[Stored dataset items]
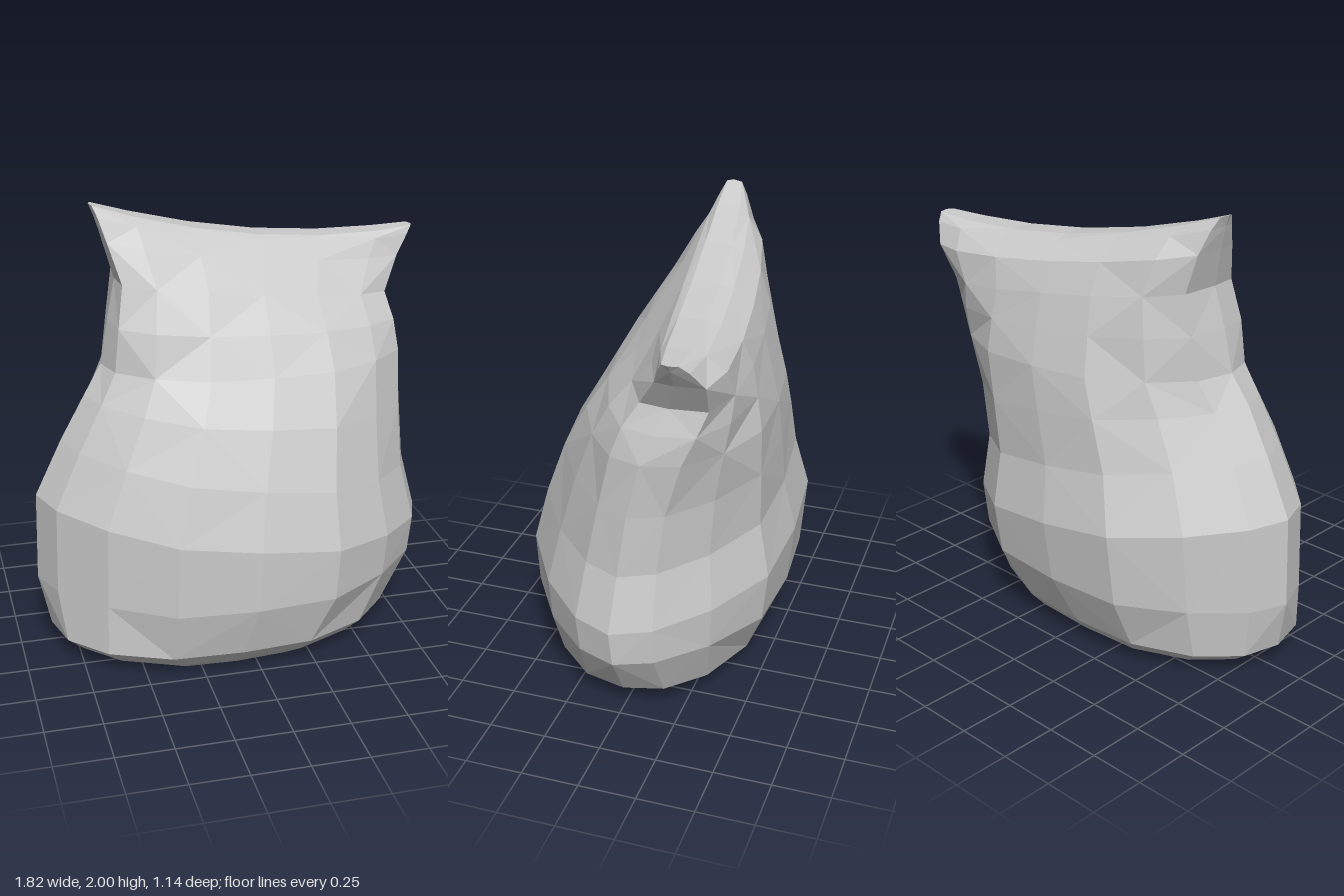
import * as THREE from 'three';

const SIDES = 16;

// Cross-sections, bottom to top:
// [y at right, y at left, mid sag, x right, x left, z of right end, z of left end, front depth, back depth]
const RINGS = [
  [0.02, 0.02, 0.00, -0.60, 0.44, 0.00, 0.00, 0.04, 0.04],
  [0.00, 0.00, 0.00, -0.66, 0.48, 0.03, 0.01, 0.38, 0.36],
  [0.04, 0.04, 0.00, -0.78, 0.62, 0.03, 0.01, 0.43, 0.41],
  [0.10, 0.10, 0.00, -0.86, 0.70, 0.02, 0.00, 0.49, 0.45],
  [0.33, 0.33, 0.00, -0.91, 0.855, 0.00, -0.01, 0.57, 0.535],
  [0.73, 0.49, 0.00, -0.90, 0.87, 0.00, 0.00, 0.57, 0.57],
  [0.98, 0.74, 0.00, -0.78, 0.81, 0.00, -0.02, 0.515, 0.51],
  [1.18, 1.02, 0.00, -0.67, 0.80, 0.00, -0.06, 0.44, 0.485],
  [1.31, 1.27, 0.00, -0.59, 0.80, -0.02, -0.12, 0.365, 0.435],
  [1.50, 1.40, 0.00, -0.555, 0.775, -0.03, -0.17, 0.30, 0.37],
  [1.68, 1.51, 0.00, -0.515, 0.74, -0.05, -0.22, 0.22, 0.30],
  [1.85, 1.65, 0.03, -0.56, 0.82, -0.07, -0.27, 0.14, 0.22],
  [1.95, 1.735, 0.055, -0.59, 0.88, -0.08, -0.275, 0.085, 0.13],
  [2.00, 1.77, 0.08, -0.61, 0.905, -0.085, -0.275, 0.05, 0.07],
];

// quarter outlines [across, deep], from the side point to the middle
const BASE = [[1, 0], [0.94, 0.38], [0.74, 0.72], [0.4, 0.96], [0, 1]];
const BELLY = [[1, 0], [0.925, 0.3], [0.71, 0.65], [0.4, 0.95], [0, 1]];
const NECK = [[1, 0], [0.985, 0.58], [0.76, 0.85], [0.4, 0.97], [0, 1]];

function ringPoint([yR, yL, sag, xR, xL, zR, zL, front, back], i, r) {
  const k = i % 8 <= 4 ? i % 8 : 8 - (i % 8);
  const low = r < 4 ? BASE[k] : BELLY[k];
  // the upper sections grow squarer, giving blunt ears
  const square = THREE.MathUtils.smoothstep(r, 6.5, 11);
  const c = THREE.MathUtils.lerp(low[0], NECK[k][0], square) * (i > 4 && i < 12 ? -1 : 1);
  const s = THREE.MathUtils.lerp(low[1], NECK[k][1], square);
  const t = (1 + c) / 2;
  return [
    THREE.MathUtils.lerp(xR, xL, t),
    THREE.MathUtils.lerp(yR, yL, t) - sag * (1 - c * c),
    THREE.MathUtils.lerp(zR, zL, t) + s * (i < 8 ? front : -back),
  ];
}

function sackGeometry() {
  const positions = [], index = [];
  const last = RINGS.length - 1;
  RINGS.forEach((ring, r) => {
    for (let i = 0; i < SIDES; i++) positions.push(...ringPoint(ring, i, r));
  });
  // walls, with alternating diagonals for a crumpled cloth look
  for (let r = 0; r < last; r++) {
    for (let i = 0; i < SIDES; i++) {
      const j = (i + 1) % SIDES;
      const a = r * SIDES + i, b = r * SIDES + j, c = a + SIDES, d = b + SIDES;
      if ((i + r) % 2) index.push(a, c, b, b, c, d);
      else index.push(a, c, d, a, d, b);
    }
  }
  // close a ring by bridging its front half to its back half
  const bridge = (start, facingUp) => {
    for (let i = 0; i < SIDES / 2; i++) {
      const f = start + i, f2 = f + 1;
      const k = start + ((SIDES - i) % SIDES), k2 = start + SIDES - i - 1;
      if (facingUp) index.push(f, k, f2, f2, k, k2);
      else index.push(f, f2, k, f2, k2, k);
    }
  };
  bridge(0, false); // lengthwise groove under the base
  bridge(last * SIDES, true); // pinched top seam
  const geometry = new THREE.BufferGeometry();
  geometry.setAttribute('position', new THREE.Float32BufferAttribute(positions, 3));
  geometry.setIndex(index);
  geometry.computeVertexNormals();
  return geometry;
}

export function createModel() {
  const group = new THREE.Group();
  group.name = 'sack';
  const material = new THREE.MeshStandardMaterial({
    color: 0xcccccc, flatShading: true, side: THREE.DoubleSide,
  });
  const body = new THREE.Mesh(sackGeometry(), material);
  body.name = 'sackBody';
  group.add(body);
  return group;
}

ACTIVITY:
Which lines above contain the word "MathUtils"? Copy each of them.

ANSWER TO THIS PROBLEM:
  const square = THREE.MathUtils.smoothstep(r, 6.5, 11);
  const c = THREE.MathUtils.lerp(low[0], NECK[k][0], square) * (i > 4 && i < 12 ? -1 : 1);
  const s = THREE.MathUtils.lerp(low[1], NECK[k][1], square);
    THREE.MathUtils.lerp(xR, xL, t),
    THREE.MathUtils.lerp(yR, yL, t) - sag * (1 - c * c),
    THREE.MathUtils.lerp(zR, zL, t) + s * (i < 8 ? front : -back),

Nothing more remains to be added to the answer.